“A perfect, curl-up-with-a-margarita splash of summer fun. Ms. Bird’s wickedly good grasp of social satire couldn’t be finer.” —The Dallas Morning News
“A delightful tale–part social satire, part comedy, part drama . . . Bird paces her story with rollicking hilarity and scathing insight.” —Candace Horgan, Elle’s Readers’ Prize 2008
“Bird details her pilgrim’s progress with an acute eye and ear–and a scorching sense of humor.” —The Austin Chronicle
“Sparks and laughs fly.” —The New York Post, “Required Reading”
“A fast-paced, fun story by a smart, sensitive woman of a certain age. . . a perfect summer read.” —Palm Beach Post
“How Perfect Is That? Pretty damned perfect. Sarah Bird’s scathingly funny look at red state high society delivers a novel that's equal parts Edith Wharton and Nick Hornby. Hilarious.”–Will Clarke, author of Lord Vishnu's Love Handles and The Worthy
“Friends, you've got a treat in store. A laugh-out-loud riches-to-rags tale, a novel of manners that's perfect for the 'coming to our senses' post-Bush age. How Perfect is That is a fried Twinkie of a book–crunchily witty, creamy-hearted and shockingly delicious.” –Janet Fitch, author of Paint It Black and White Oleander
Praise for Sarah Bird's past work
“Do not eat or drink while reading this book. It has so many laughs I almost choked to death.” –Florence King
“Sarah Bird is a fearless madcap. . . falling-off-the-chair hilarious.” –The Los Angeles Times
“Sarah Bird writes fiction with such energy and snap, her novels seem to be in motion. . . Breathtaking.”
–Dallas Morning News

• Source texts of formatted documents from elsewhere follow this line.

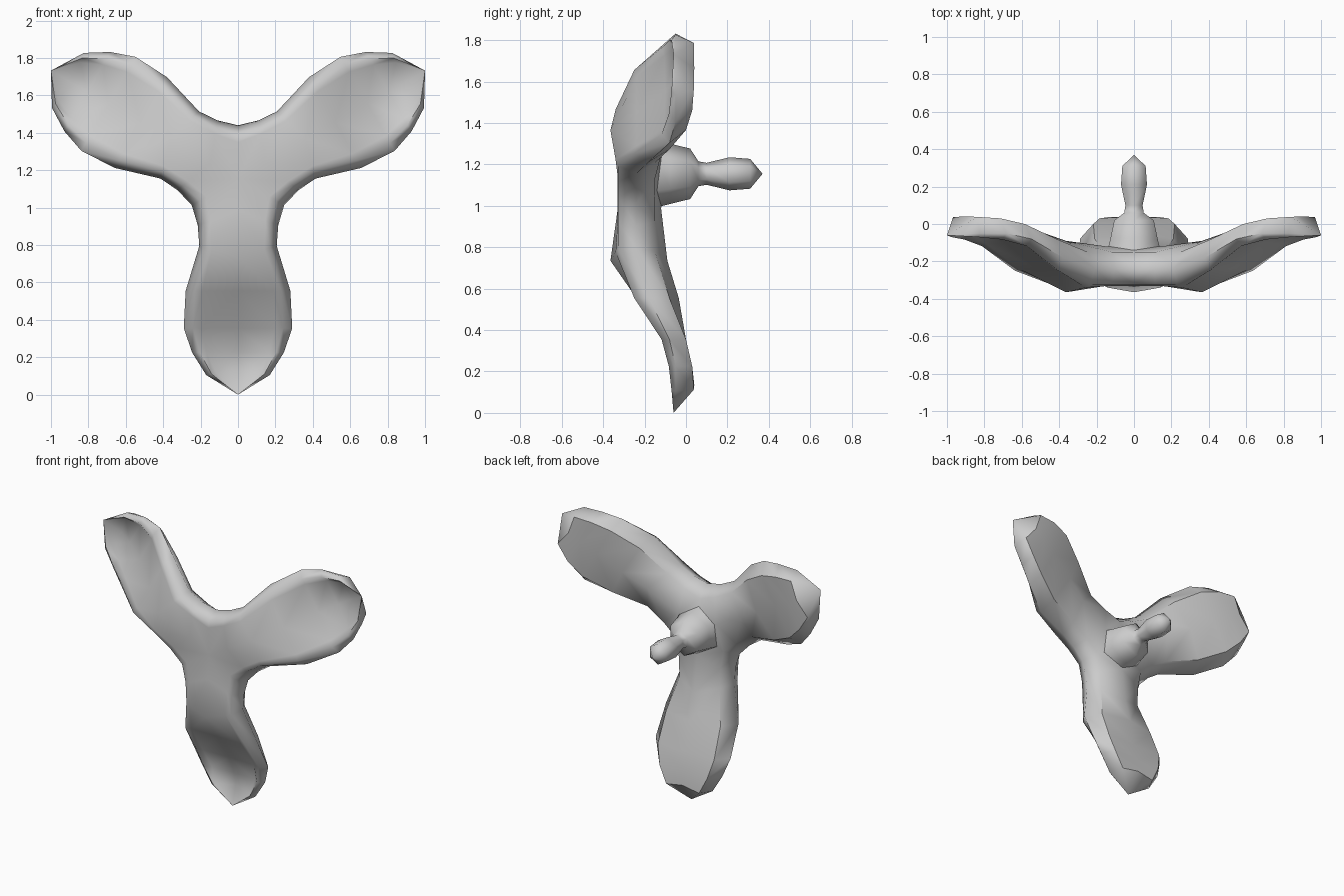
import bpy, bmesh, math
from mathutils import Matrix, Vector

if "Cube" in bpy.data.objects:
    bpy.data.objects.remove(bpy.data.objects["Cube"])

CENTRE_Z = 1.155

grey = bpy.data.materials.new("plain grey")
grey.diffuse_color = (0.6, 0.6, 0.6, 1)
grey.use_nodes = True
grey.node_tree.nodes["Principled BSDF"].inputs["Base Color"].default_value = grey.diffuse_color


def finish(bm, name, angle):
    bmesh.ops.remove_doubles(bm, verts=bm.verts, dist=0.002)
    bmesh.ops.recalc_face_normals(bm, faces=bm.faces)
    for f in bm.faces:
        f.smooth = True
    for e in bm.edges:
        if e.calc_face_angle(0) > math.radians(angle):
            e.smooth = False
    me = bpy.data.meshes.new(name)
    bm.to_mesh(me)
    bm.free()
    me.materials.append(grey)
    ob = bpy.data.objects.new(name, me)
    bpy.context.collection.objects.link(ob)
    return ob


# Blade stations: r at middle, r at rim, half width, then y of
# front middle, dish edge, front rim, side, back rim, back middle
STATIONS = [
    (0.00, 0.1425, 0.247, -.325, -.330, -.325, -.24, -.15, -.11),
    (0.17, 0.25, 0.215, -.330, -.330, -.325, -.24, -.15, -.12),
    (0.42, 0.36, 0.207, -.365, -.340, -.325, -.24, -.15, -.09),
    (0.60, 0.60, 0.280, -.240, -.240, -.250, -.18, -.08, -.035),
    (0.80, 0.80, 0.290, -.100, -.105, -.118, -.08, -.00, .00),
    (0.93, 0.93, 0.245, -.045, -.050, -.083, -.05, .03, .03),
    (1.02, 1.05, 0.170, -.025, -.040, -.070, -.05, .038, .04),
    (1.155, 1.155, 0.0, -.06, -.06, -.06, -.06, -.06, -.06),
]
FRACTIONS = (0, .68, .83, 1, .75, 0)
CREASE = 4

# Three dished blades meeting at the middle
bm = bmesh.new()
for turn in range(3):
    rot = Matrix.Rotation(turn * math.tau / 3, 3, 'Y')
    for side in (-1, 1):
        rows = []
        for rm, rr, w, *ys in STATIONS:
            rows.append([bm.verts.new(
                rot @ Vector((side * f * w, y, -(rm + (rr - rm) * f)))
                + Vector((0, 0, CENTRE_Z))) for f, y in zip(FRACTIONS, ys)])
        for a, b in zip(rows, rows[1:]):
            for i in range(len(FRACTIONS) - 1):
                bm.faces.new((a[i], a[i + 1], b[i + 1], b[i]))
        # crisp edge round the back panel
        for a, b in zip(rows[2:-1], rows[3:-1]):
            bm.edges.get((a[CREASE], b[CREASE])).smooth = False
        bm.edges.get((rows[-2][CREASE], rows[-2][CREASE + 1])).smooth = False
bmesh.ops.dissolve_degenerate(bm, dist=0.0005, edges=bm.edges)
finish(bm, "blades", 85)

# Six-sided collar and stem behind the middle, as (y, radius)
PROFILE = [(-.15, .165), (-.075, .145), (.02, .122), (.06, .06), (.10, .053),
           (.21, .08), (.31, .072), (.37, 0)]
bm = bmesh.new()
rings = []
for y, r in PROFILE:
    rings.append([bm.verts.new((r * math.sin(k * math.tau / 6), y,
                                CENTRE_Z + r * math.cos(k * math.tau / 6)))
                  for k in range(6)])
for a, b in zip(rings, rings[1:]):
    for k in range(6):
        j = (k + 1) % 6
        bm.faces.new((a[k], a[j], b[j], b[k]))
bm.faces.new(rings[0])
finish(bm, "collar_and_stem", 65)
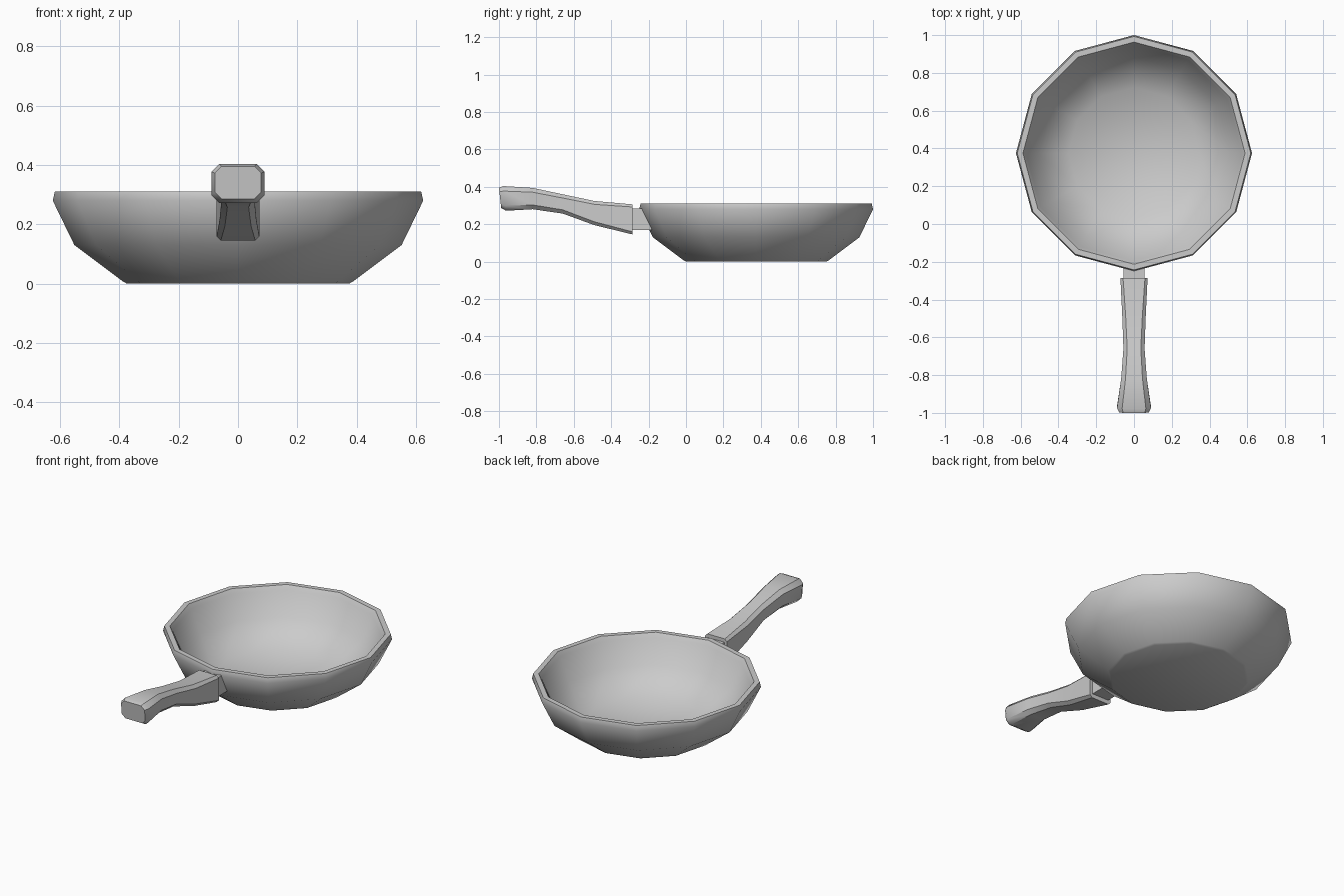
import bpy
import math

cube = bpy.data.objects.get("Cube")
if cube:
    bpy.data.objects.remove(cube, do_unlink=True)

grey = bpy.data.materials.new("plain_grey")
grey.use_nodes = True
grey.diffuse_color = (0.6, 0.6, 0.6, 1)
grey.node_tree.nodes["Principled BSDF"].inputs["Base Color"].default_value = (0.6, 0.6, 0.6, 1)


def loft(name, rings, angle):
    """Skin a list of equal-length rings and cap both ends."""
    n = len(rings[0])
    verts = [p for ring in rings for p in ring]
    faces = [tuple(reversed(range(n))),
             tuple(range((len(rings) - 1) * n, len(rings) * n))]
    for r in range(len(rings) - 1):
        for i in range(n):
            j = (i + 1) % n
            faces.append((r * n + i, r * n + j, (r + 1) * n + j, (r + 1) * n + i))
    mesh = bpy.data.meshes.new(name)
    mesh.from_pydata(verts, [], faces)
    mesh.materials.append(grey)
    obj = bpy.data.objects.new(name, mesh)
    bpy.context.collection.objects.link(obj)
    bpy.ops.object.select_all(action='DESELECT')
    obj.select_set(True)
    bpy.context.view_layer.objects.active = obj
    bpy.ops.object.shade_smooth_by_angle(angle=math.radians(angle))
    return obj


# Bowl: twelve-sided, profile runs from underside over the rim to the inner floor
SIDES = 12
CENTRE_Y = 0.375


def bowl_ring(radius, z):
    steps = [math.tau * i / SIDES for i in range(SIDES)]
    return [(radius * math.sin(-a), CENTRE_Y + radius * math.cos(a), z) for a in steps]


profile = [(0.375, 0), (0.388, 0.007), (0.552, 0.13), (0.625, 0.28), (0.618, 0.31),
           (0.588, 0.31), (0.572, 0.285), (0.51, 0.15), (0.347, 0.03)]
loft("pan_bowl", [bowl_ring(r, z) for r, z in profile], 40)


# Handle: chamfered rectangular sections from the bowl outwards
def handle_ring(y, half, low, high, cut, lean=0.0):
    corners = [(half, low + cut), (half, high - cut), (half - cut, high), (cut - half, high),
               (-half, high - cut), (-half, low + cut), (cut - half, low), (half - cut, low)]
    return [(x, y + lean * (z - low) / (high - low), z) for x, z in corners]


sections = [(-0.285, 0.072, 0.145, 0.306, 0.014),
            (-0.49, 0.062, 0.195, 0.324, 0.018),
            (-0.66, 0.056, 0.257, 0.36, 0.02),
            (-0.82, 0.068, 0.28, 0.394, 0.023),
            (-0.962, 0.09, 0.272, 0.404, 0.027, -0.016),
            (-0.988, 0.078, 0.286, 0.395, 0.022, -0.012)]
loft("handle_grip", [handle_ring(*s) for s in sections], 40)

# Bracket joining the grip to the bowl wall
bracket = [[(0.055, y, z) if s > 0 else (-0.055, y, z)
            for s, y, z in ((1, low_y, 0.17), (1, high_y, 0.285),
                            (-1, high_y, 0.285), (-1, low_y, 0.17))]
           for low_y, high_y in ((-0.175, -0.225), (-0.3, -0.3))]
loft("handle_bracket", bracket, 30)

“Bird’s writing brings to life every person and place. . . Laughter comes often and is uncontrolled. The compulsion to read segments out loud . . . is overwhelming.”–The Chicago Tribune
“A very funny book, too–sometimes savagely so. . . It is, in short, a treat.” –San Jose Mercury News